Daniel Roseberry, the 33-year-old Texan that’s newly installed at the helm of Schiaparelli, has said of his new post to The New York Times’s Vanessa Friedman: “I wanted to respond by embracing the joy of fashion while keeping it real, because fashion is essentially a service profession. This was my proposal for the brand: ‘No nostalgia. No lips. No hands.’” (And noticeably, no lobsters.)
The collection was striking, even though, as Friedman pointed out in her review, “it was his first show as an artistic director, he had never worked with a couture atelier before, even though he had only two months to put it together, even though he does not speak French, and even though he was the first American at the head of a French couture house in the modern era.”
This triumph flies in the face of conventional wisdom - that one’s experience, nationality, knowledge, or “familiarity with the codes” really matters. That’s the old way.
For example, why keep lobsters, just to respect the heritage of the house, if lobsters don’t resonate with modern women? (Well, perhaps a pre-A Star is Born Lady Gaga, but that’s just showmanship.)
The silhouettes were beautifully surreal, grand, and glamorous in way one imagines that Elsa would have loved. There were sharp contrasts of beautiful off-the-shoulder billowy sleeves atop pencil-silhouettes, and many dazzling bejewelled accents. Perhaps Roseberry, the “unknown” millennial from Texas will put Schiaparelli, and himself, more firmly on the map.

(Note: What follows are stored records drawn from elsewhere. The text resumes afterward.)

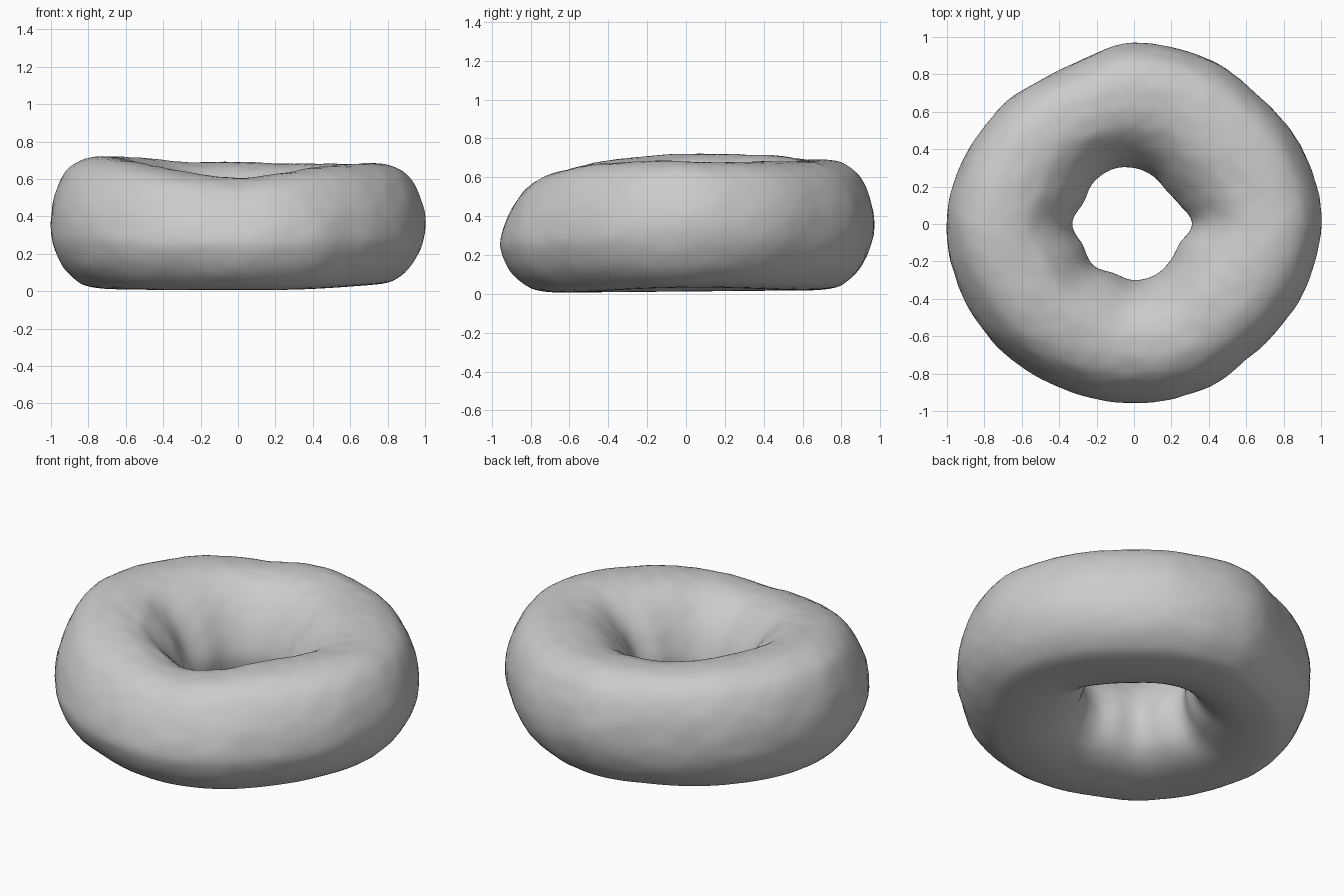
import bpy, bmesh, math
from mathutils import Vector, noise

cube = bpy.data.objects.get("Cube")
if cube:
    bpy.data.objects.remove(cube, do_unlink=True)

SEGMENTS, RINGS = 128, 80

# Measurements every 22.5 degrees, counter-clockwise from +x
OUTER = [1.0, .985, .96, .965, .965, .915, .94, .975,
         1.0, 1.0, .985, .965, .965, .965, .955, .98]
HOLE = [.31, .265, .25, .275, .30, .315, .31, .295,
        .33, .295, .31, .285, .30, .295, .275, .265]
TOP = [.68, .68, .68, .68, .69, .69, .71, .72,
       .72, .70, .67, .63, .605, .635, .67, .68]

# Cross-section: 0..1 from hole to rim, 0..1 from base to crest
PROFILE = [(1, .47), (.985, .65), (.93, .81), (.85, .92), (.72, .985),
           (.57, 1), (.44, .985), (.32, .94), (.2, .84), (.1, .71), (.03, .56),
           (0, .41), (.03, .26), (.1, .14), (.21, .06), (.35, .015), (.52, 0),
           (.7, .02), (.8, .07), (.9, .17), (.97, .31)]


def loop_sample(values, t):
    """Smooth closed interpolation through values, t in 0..1."""
    n = len(values)
    i, f = divmod(t * n, 1)
    a, b, c, d = (values[(int(i) + k) % n] for k in (-1, 0, 1, 2))
    return b + .5 * f * (c - a + f * (2*a - 5*b + 4*c - d + f * (3*(b - c) + d - a)))


def ring_point(s, t):
    angle = math.tau * s
    u = loop_sample([p[0] for p in PROFILE], t)
    v = loop_sample([p[1] for p in PROFILE], t)
    hole, outer = loop_sample(HOLE, s), loop_sample(OUTER, s)
    # The front shoulder slopes back more than the others
    front = max(0, -math.sin(angle))
    r = hole + u * (outer - hole) - .14 * front * u * max(0, v - .4)
    base = .012 + .006 * math.sin(angle) + .02 * max(0, math.cos(angle)) ** 3
    z = base + v * (loop_sample(TOP, s) - base)
    # Shallow crease on the front left side
    r -= .01 * u * math.exp(-((s - .86) / .018) ** 2) * max(0, 1 - abs(v - .5) * 2)
    # Gentle dough-like lumps, fading towards the hole
    p = Vector((r * math.cos(angle), r * math.sin(angle), z))
    r += (.008 * noise.noise(p * 4) + .004 * noise.noise(p * 13)) * (.3 + .7 * u)
    z += (.007 * noise.noise(p * 4 + Vector((7, 3, 1))) + .004 * noise.noise(p * 12)) * v
    return Vector((r * math.cos(angle), r * math.sin(angle), max(z, 0)))


# Dough ring
bm = bmesh.new()
grid = [[bm.verts.new(ring_point(i / SEGMENTS, j / RINGS)) for j in range(RINGS)]
        for i in range(SEGMENTS)]
for i in range(SEGMENTS):
    nxt = grid[(i + 1) % SEGMENTS]
    for j in range(RINGS):
        k = (j + 1) % RINGS
        bm.faces.new((grid[i][j], nxt[j], nxt[k], grid[i][k]))
bmesh.ops.recalc_face_normals(bm, faces=bm.faces)
mesh = bpy.data.meshes.new("dough_ring")
bm.to_mesh(mesh)
bm.free()
ring = bpy.data.objects.new("dough_ring", mesh)
bpy.context.collection.objects.link(ring)

# Plain grey material
grey = bpy.data.materials.new("plain grey")
grey.use_nodes = True
colour = (.6, .6, .6, 1)
grey.diffuse_color = colour
grey.node_tree.nodes["Principled BSDF"].inputs["Base Color"].default_value = colour
mesh.materials.append(grey)

bpy.context.view_layer.objects.active = ring
ring.select_set(True)
bpy.ops.object.shade_smooth_by_angle(angle=math.radians(50))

This successful couture collection taps into a wider societal question, especially while we increasingly reconsider what makes someone qualified to do a job. Whether political, such as the claims against Alexandria Ocasio-Cortez not being qualified for Congress for a number of superficial reasons, or in fashion, where we love to say things like "women design best for other women”, when there is no basis to this claim. It’s not about gender, age, or origin. It’s simply about merit, emotion, and authenticity. That’s the millennial way.